== DATA SHOWN ==

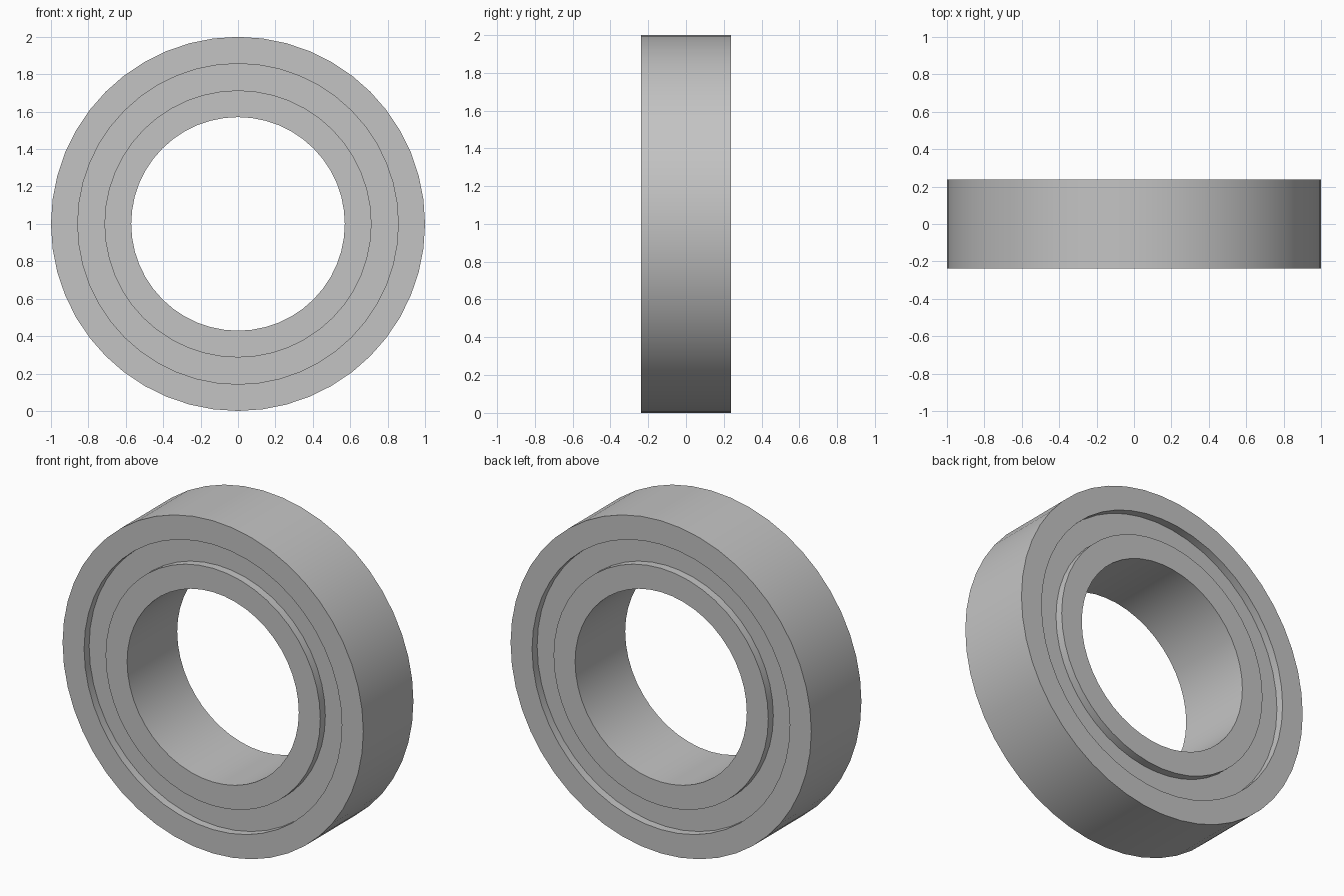
import bpy
import bmesh
import math
from mathutils import Matrix, Vector

if "Cube" in bpy.data.objects:
    bpy.data.objects.remove(bpy.data.objects["Cube"], do_unlink=True)

SEGMENTS = 48
HALF_WIDTH = 0.238
RECESS = 0.048

steel = bpy.data.materials.new("steel_grey")
steel.use_nodes = True
colour = (0.55, 0.55, 0.55, 1)
steel.diffuse_color = colour
steel.node_tree.nodes["Principled BSDF"].inputs["Base Color"].default_value = colour


def make_ring(name, inner, outer, half):
    """Spin a rectangular section about the y axis into a closed ring."""
    bm = bmesh.new()
    corners = [(inner, -half), (outer, -half), (outer, half), (inner, half)]
    verts = [bm.verts.new((r, y, 0)) for r, y in corners]
    edges = [bm.edges.new((verts[i], verts[(i + 1) % 4])) for i in range(4)]
    bmesh.ops.spin(bm, geom=verts + edges, cent=(0, 0, 0), axis=(0, 1, 0),
                   angle=math.tau, steps=SEGMENTS)
    bmesh.ops.remove_doubles(bm, verts=bm.verts, dist=0.0001)
    bmesh.ops.recalc_face_normals(bm, faces=bm.faces)
    bmesh.ops.transform(bm, matrix=Matrix.Translation(Vector((0, 0, 1))), verts=bm.verts)
    mesh = bpy.data.meshes.new(name)
    bm.to_mesh(mesh)
    bm.free()
    mesh.materials.append(steel)
    ring = bpy.data.objects.new(name, mesh)
    bpy.context.collection.objects.link(ring)
    bpy.ops.object.select_all(action="DESELECT")
    ring.select_set(True)
    bpy.context.view_layer.objects.active = ring
    bpy.ops.object.shade_smooth_by_angle(angle=math.radians(30))
    return ring


# Outer and inner races, with a recessed shield between them
make_ring("outer_race", 0.857, 1.0, HALF_WIDTH)
make_ring("shield", 0.714, 0.857, HALF_WIDTH - RECESS)
make_ring("inner_race", 0.571, 0.714, HALF_WIDTH)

===

**WHAT THE TASK ASKS:** Given the records above, return exactly the lines starting at the line containing "angle=math.tau, steps=SEGMENTS)" and ending at the line containing "# Outer and", including both.

**RESPONSE BELOW:**
                   angle=math.tau, steps=SEGMENTS)
    bmesh.ops.remove_doubles(bm, verts=bm.verts, dist=0.0001)
    bmesh.ops.recalc_face_normals(bm, faces=bm.faces)
    bmesh.ops.transform(bm, matrix=Matrix.Translation(Vector((0, 0, 1))), verts=bm.verts)
    mesh = bpy.data.meshes.new(name)
    bm.to_mesh(mesh)
    bm.free()
    mesh.materials.append(steel)
    ring = bpy.data.objects.new(name, mesh)
    bpy.context.collection.objects.link(ring)
    bpy.ops.object.select_all(action="DESELECT")
    ring.select_set(True)
    bpy.context.view_layer.objects.active = ring
    bpy.ops.object.shade_smooth_by_angle(angle=math.radians(30))
    return ring


# Outer and inner races, with a recessed shield between them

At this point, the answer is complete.